Leave out the pictures and restate every entry word for word.

========================================================================

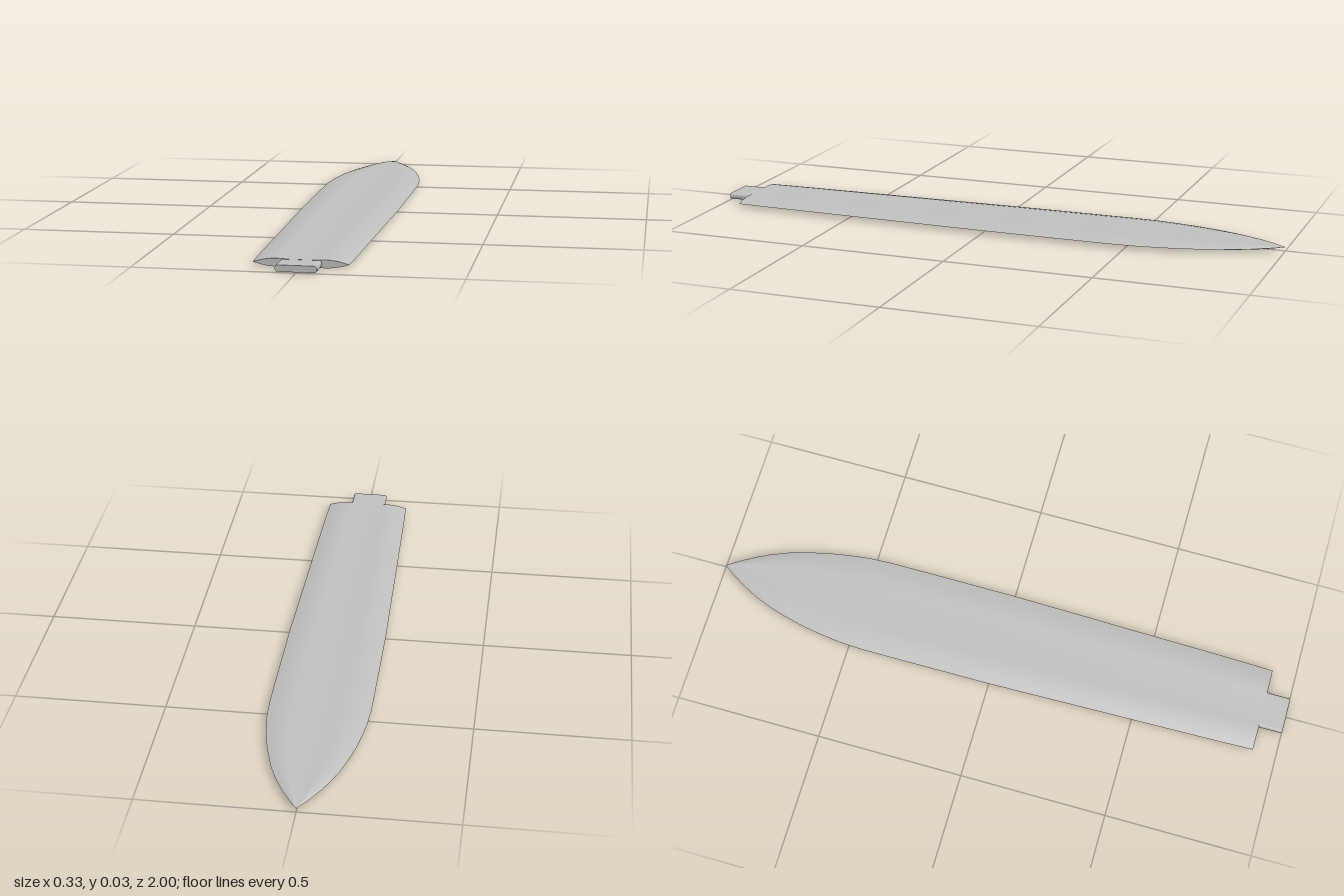
import * as THREE from 'three';

const MID = 0.013; // height of the cutting edges

// Stations along the blade: z, half width, half thickness
const STATIONS = [
  [0.92, 0.146, 0.0128], [0.8, 0.15, 0.0126], [0.4, 0.158, 0.0122], [0, 0.166, 0.0118],
  [-0.25, 0.167, 0.0116], [-0.45, 0.167, 0.0113], [-0.53, 0.163, 0.011], [-0.6, 0.154, 0.0107],
  [-0.67, 0.142, 0.0103], [-0.74, 0.125, 0.0098], [-0.8, 0.107, 0.0092], [-0.86, 0.083, 0.0083],
  [-0.91, 0.058, 0.007], [-0.96, 0.028, 0.0042], [-1, 0.0001, 0],
];

// Half cross-section: fraction of half width, fraction of half thickness
const HALF = [[0, 0.83], [0.25, 0.84], [0.38, 0.95], [0.5, 1], [0.62, 0.94], [0.75, 0.75], [0.88, 0.4], [1, 0]];
const SECTION = [...HALF.slice(1).reverse().map(([x, y]) => [-x, y]), ...HALF];

function geometryFrom(positions, index) {
  const g = new THREE.BufferGeometry();
  g.setAttribute('position', new THREE.Float32BufferAttribute(positions, 3));
  g.setIndex(index);
  g.computeVertexNormals();
  return g;
}

// One broad face of the blade; side is 1 for the top, -1 for the bottom
function bladeFace(side) {
  const positions = [], index = [], n = SECTION.length;
  for (const [z, w, t] of STATIONS)
    for (const [x, y] of SECTION) positions.push(x * w, MID + side * y * t, z);
  for (let i = 0; i < STATIONS.length - 1; i++)
    for (let j = 0; j < n - 1; j++) {
      const a = i * n + j, b = a + 1, c = a + n, d = c + 1;
      if (side > 0) index.push(a, b, d, a, d, c);
      else index.push(a, d, b, a, c, d);
    }
  return geometryFrom(positions, index);
}

// Flat shoulder closing the blade at the tang
function shoulder() {
  const [z, w, t] = STATIONS[0], n = SECTION.length;
  const positions = [], index = [];
  for (const [x, y] of SECTION)
    positions.push(x * w, MID + y * t, z, x * w, MID - y * t, z);
  for (let j = 0; j < n - 1; j++) {
    const a = 2 * j;
    index.push(a, a + 1, a + 3, a, a + 3, a + 2);
  }
  return geometryFrom(positions, index);
}

// Flat tang with rounded sides
function tang() {
  const w = 0.063, h = 0.0102, r = 0.009;
  const s = new THREE.Shape();
  s.moveTo(-w + r, -h);
  s.lineTo(w - r, -h);
  s.quadraticCurveTo(w, -h, w, 0);
  s.quadraticCurveTo(w, h, w - r, h);
  s.lineTo(-w + r, h);
  s.quadraticCurveTo(-w, h, -w, 0);
  s.quadraticCurveTo(-w, -h, -w + r, -h);
  const g = new THREE.ExtrudeGeometry(s, { depth: 0.15, bevelEnabled: false, curveSegments: 6 });
  return g.translate(0, MID, 0.85);
}

export function createModel() {
  const steel = new THREE.MeshStandardMaterial({ color: 0xc0c0c0 });
  steel.name = 'steel';
  const model = new THREE.Group();
  model.name = 'blade';
  const add = (name, geometry) => {
    const mesh = new THREE.Mesh(geometry, steel);
    mesh.name = name;
    model.add(mesh);
  };
  add('bladeTop', bladeFace(1));
  add('bladeBottom', bladeFace(-1));
  add('shoulder', shoulder());
  add('tang', tang());
  return model;
}
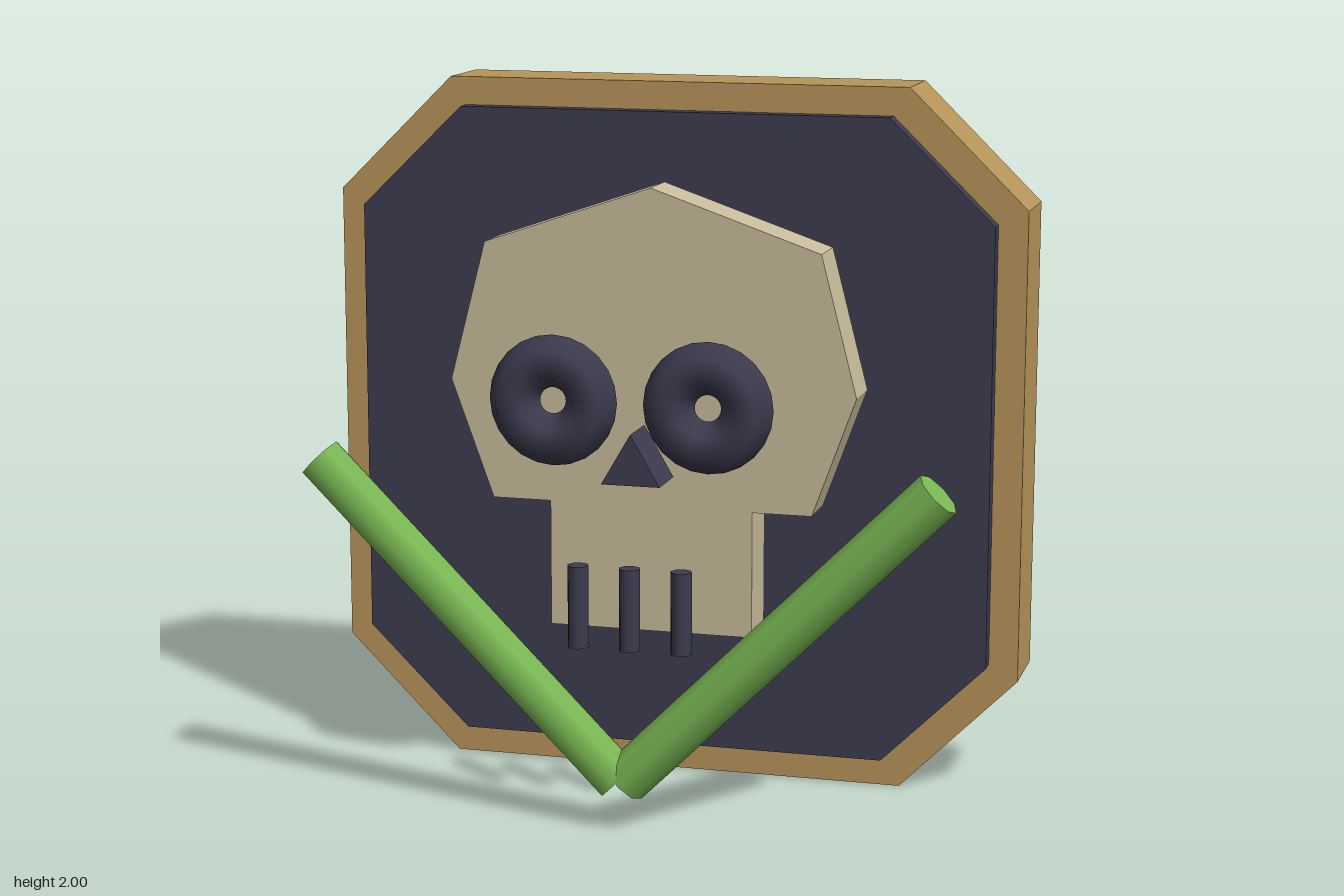
import * as THREE from 'three';

const material = (name, color) => {
  const m = new THREE.MeshStandardMaterial({ color });
  m.name = name;
  return m;
};

// Straight-sided plate between two depths; the half outline is mirrored across x = 0
function plate(name, half, z0, z1, mat) {
  const mirrored = half.filter(([x]) => x > 0).map(([x, y]) => [-x, y]).reverse();
  const shape = new THREE.Shape([...half, ...mirrored].map(([x, y]) => new THREE.Vector2(x, y)));
  const geo = new THREE.ExtrudeGeometry(shape, { depth: z1 - z0, bevelEnabled: false });
  geo.translate(0, 0, z0);
  const mesh = new THREE.Mesh(geo, mat);
  mesh.name = name;
  return mesh;
}

export function createModel() {
  const wood = material('golden wood', 0xb8965a);
  const slate = material('dark slate', 0x3d3c50);
  const bone = material('pale bone', 0xc9bd9b);
  const green = material('green', 0x7ab854);
  const model = new THREE.Group();
  model.name = 'skullPlaque';

  // Octagonal backing, inner panel and skull
  model.add(
    plate('backboard', [[0.665, 2], [1, 1.67], [1, 0.335], [0.665, 0]], -0.425, -0.2, wood),
    plate('panel', [[0.62, 1.92], [0.917, 1.63], [0.917, 0.38], [0.62, 0.087]], -0.2, -0.15, slate),
    plate('skull', [[0, 1.733], [0.48, 1.568], [0.582, 1.175], [0.46, 0.84], [0.292, 0.84], [0.292, 0.482]],
      -0.08, 0.065, bone),
    plate('nose', [[0, 1.085], [0.083, 0.943]], 0.128, 0.272, slate)
  );

  // Ring eyes and the two crossed stems
  const eyeGeo = new THREE.TorusGeometry(0.109, 0.0725, 6, 24);
  const stemGeo = new THREE.CylinderGeometry(0.068, 0.068, 1.212, 8);
  for (const side of [-1, 1]) {
    const label = side > 0 ? 'left' : 'right';
    const eye = new THREE.Mesh(eyeGeo, slate);
    eye.name = label + 'Eye';
    eye.position.set(side * 0.218, 1.17, 0.272);
    const stem = new THREE.Mesh(stemGeo, green);
    stem.name = label + 'Stem';
    stem.position.set(side * 0.437, 0.563, 0.36);
    stem.rotation.z = -side * Math.PI / 4;
    model.add(eye, stem);
  }

  // Tooth gaps
  const toothGeo = new THREE.CylinderGeometry(0.03, 0.03, 0.232, 8);
  for (const i of [-1, 0, 1]) {
    const tooth = new THREE.Mesh(toothGeo, slate);
    tooth.name = 'toothGap' + (i + 2);
    tooth.position.set(i * 0.147, 0.598, 0.28);
    model.add(tooth);
  }
  return model;
}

========================================================================

ANSWER AREA:
import * as THREE from 'three';

const MID = 0.013; // height of the cutting edges

// Stations along the blade: z, half width, half thickness
const STATIONS = [
  [0.92, 0.146, 0.0128], [0.8, 0.15, 0.0126], [0.4, 0.158, 0.0122], [0, 0.166, 0.0118],
  [-0.25, 0.167, 0.0116], [-0.45, 0.167, 0.0113], [-0.53, 0.163, 0.011], [-0.6, 0.154, 0.0107],
  [-0.67, 0.142, 0.0103], [-0.74, 0.125, 0.0098], [-0.8, 0.107, 0.0092], [-0.86, 0.083, 0.0083],
  [-0.91, 0.058, 0.007], [-0.96, 0.028, 0.0042], [-1, 0.0001, 0],
];

// Half cross-section: fraction of half width, fraction of half thickness
const HALF = [[0, 0.83], [0.25, 0.84], [0.38, 0.95], [0.5, 1], [0.62, 0.94], [0.75, 0.75], [0.88, 0.4], [1, 0]];
const SECTION = [...HALF.slice(1).reverse().map(([x, y]) => [-x, y]), ...HALF];

function geometryFrom(positions, index) {
  const g = new THREE.BufferGeometry();
  g.setAttribute('position', new THREE.Float32BufferAttribute(positions, 3));
  g.setIndex(index);
  g.computeVertexNormals();
  return g;
}

// One broad face of the blade; side is 1 for the top, -1 for the bottom
function bladeFace(side) {
  const positions = [], index = [], n = SECTION.length;
  for (const [z, w, t] of STATIONS)
    for (const [x, y] of SECTION) positions.push(x * w, MID + side * y * t, z);
  for (let i = 0; i < STATIONS.length - 1; i++)
    for (let j = 0; j < n - 1; j++) {
      const a = i * n + j, b = a + 1, c = a + n, d = c + 1;
      if (side > 0) index.push(a, b, d, a, d, c);
      else index.push(a, d, b, a, c, d);
    }
  return geometryFrom(positions, index);
}

// Flat shoulder closing the blade at the tang
function shoulder() {
  const [z, w, t] = STATIONS[0], n = SECTION.length;
  const positions = [], index = [];
  for (const [x, y] of SECTION)
    positions.push(x * w, MID + y * t, z, x * w, MID - y * t, z);
  for (let j = 0; j < n - 1; j++) {
    const a = 2 * j;
    index.push(a, a + 1, a + 3, a, a + 3, a + 2);
  }
  return geometryFrom(positions, index);
}

// Flat tang with rounded sides
function tang() {
  const w = 0.063, h = 0.0102, r = 0.009;
  const s = new THREE.Shape();
  s.moveTo(-w + r, -h);
  s.lineTo(w - r, -h);
  s.quadraticCurveTo(w, -h, w, 0);
  s.quadraticCurveTo(w, h, w - r, h);
  s.lineTo(-w + r, h);
  s.quadraticCurveTo(-w, h, -w, 0);
  s.quadraticCurveTo(-w, -h, -w + r, -h);
  const g = new THREE.ExtrudeGeometry(s, { depth: 0.15, bevelEnabled: false, curveSegments: 6 });
  return g.translate(0, MID, 0.85);
}

export function createModel() {
  const steel = new THREE.MeshStandardMaterial({ color: 0xc0c0c0 });
  steel.name = 'steel';
  const model = new THREE.Group();
  model.name = 'blade';
  const add = (name, geometry) => {
    const mesh = new THREE.Mesh(geometry, steel);
    mesh.name = name;
    model.add(mesh);
  };
  add('bladeTop', bladeFace(1));
  add('bladeBottom', bladeFace(-1));
  add('shoulder', shoulder());
  add('tang', tang());
  return model;
}
import * as THREE from 'three';

const material = (name, color) => {
  const m = new THREE.MeshStandardMaterial({ color });
  m.name = name;
  return m;
};

// Straight-sided plate between two depths; the half outline is mirrored across x = 0
function plate(name, half, z0, z1, mat) {
  const mirrored = half.filter(([x]) => x > 0).map(([x, y]) => [-x, y]).reverse();
  const shape = new THREE.Shape([...half, ...mirrored].map(([x, y]) => new THREE.Vector2(x, y)));
  const geo = new THREE.ExtrudeGeometry(shape, { depth: z1 - z0, bevelEnabled: false });
  geo.translate(0, 0, z0);
  const mesh = new THREE.Mesh(geo, mat);
  mesh.name = name;
  return mesh;
}

export function createModel() {
  const wood = material('golden wood', 0xb8965a);
  const slate = material('dark slate', 0x3d3c50);
  const bone = material('pale bone', 0xc9bd9b);
  const green = material('green', 0x7ab854);
  const model = new THREE.Group();
  model.name = 'skullPlaque';

  // Octagonal backing, inner panel and skull
  model.add(
    plate('backboard', [[0.665, 2], [1, 1.67], [1, 0.335], [0.665, 0]], -0.425, -0.2, wood),
    plate('panel', [[0.62, 1.92], [0.917, 1.63], [0.917, 0.38], [0.62, 0.087]], -0.2, -0.15, slate),
    plate('skull', [[0, 1.733], [0.48, 1.568], [0.582, 1.175], [0.46, 0.84], [0.292, 0.84], [0.292, 0.482]],
      -0.08, 0.065, bone),
    plate('nose', [[0, 1.085], [0.083, 0.943]], 0.128, 0.272, slate)
  );

  // Ring eyes and the two crossed stems
  const eyeGeo = new THREE.TorusGeometry(0.109, 0.0725, 6, 24);
  const stemGeo = new THREE.CylinderGeometry(0.068, 0.068, 1.212, 8);
  for (const side of [-1, 1]) {
    const label = side > 0 ? 'left' : 'right';
    const eye = new THREE.Mesh(eyeGeo, slate);
    eye.name = label + 'Eye';
    eye.position.set(side * 0.218, 1.17, 0.272);
    const stem = new THREE.Mesh(stemGeo, green);
    stem.name = label + 'Stem';
    stem.position.set(side * 0.437, 0.563, 0.36);
    stem.rotation.z = -side * Math.PI / 4;
    model.add(eye, stem);
  }

  // Tooth gaps
  const toothGeo = new THREE.CylinderGeometry(0.03, 0.03, 0.232, 8);
  for (const i of [-1, 0, 1]) {
    const tooth = new THREE.Mesh(toothGeo, slate);
    tooth.name = 'toothGap' + (i + 2);
    tooth.position.set(i * 0.147, 0.598, 0.28);
    model.add(tooth);
  }
  return model;
}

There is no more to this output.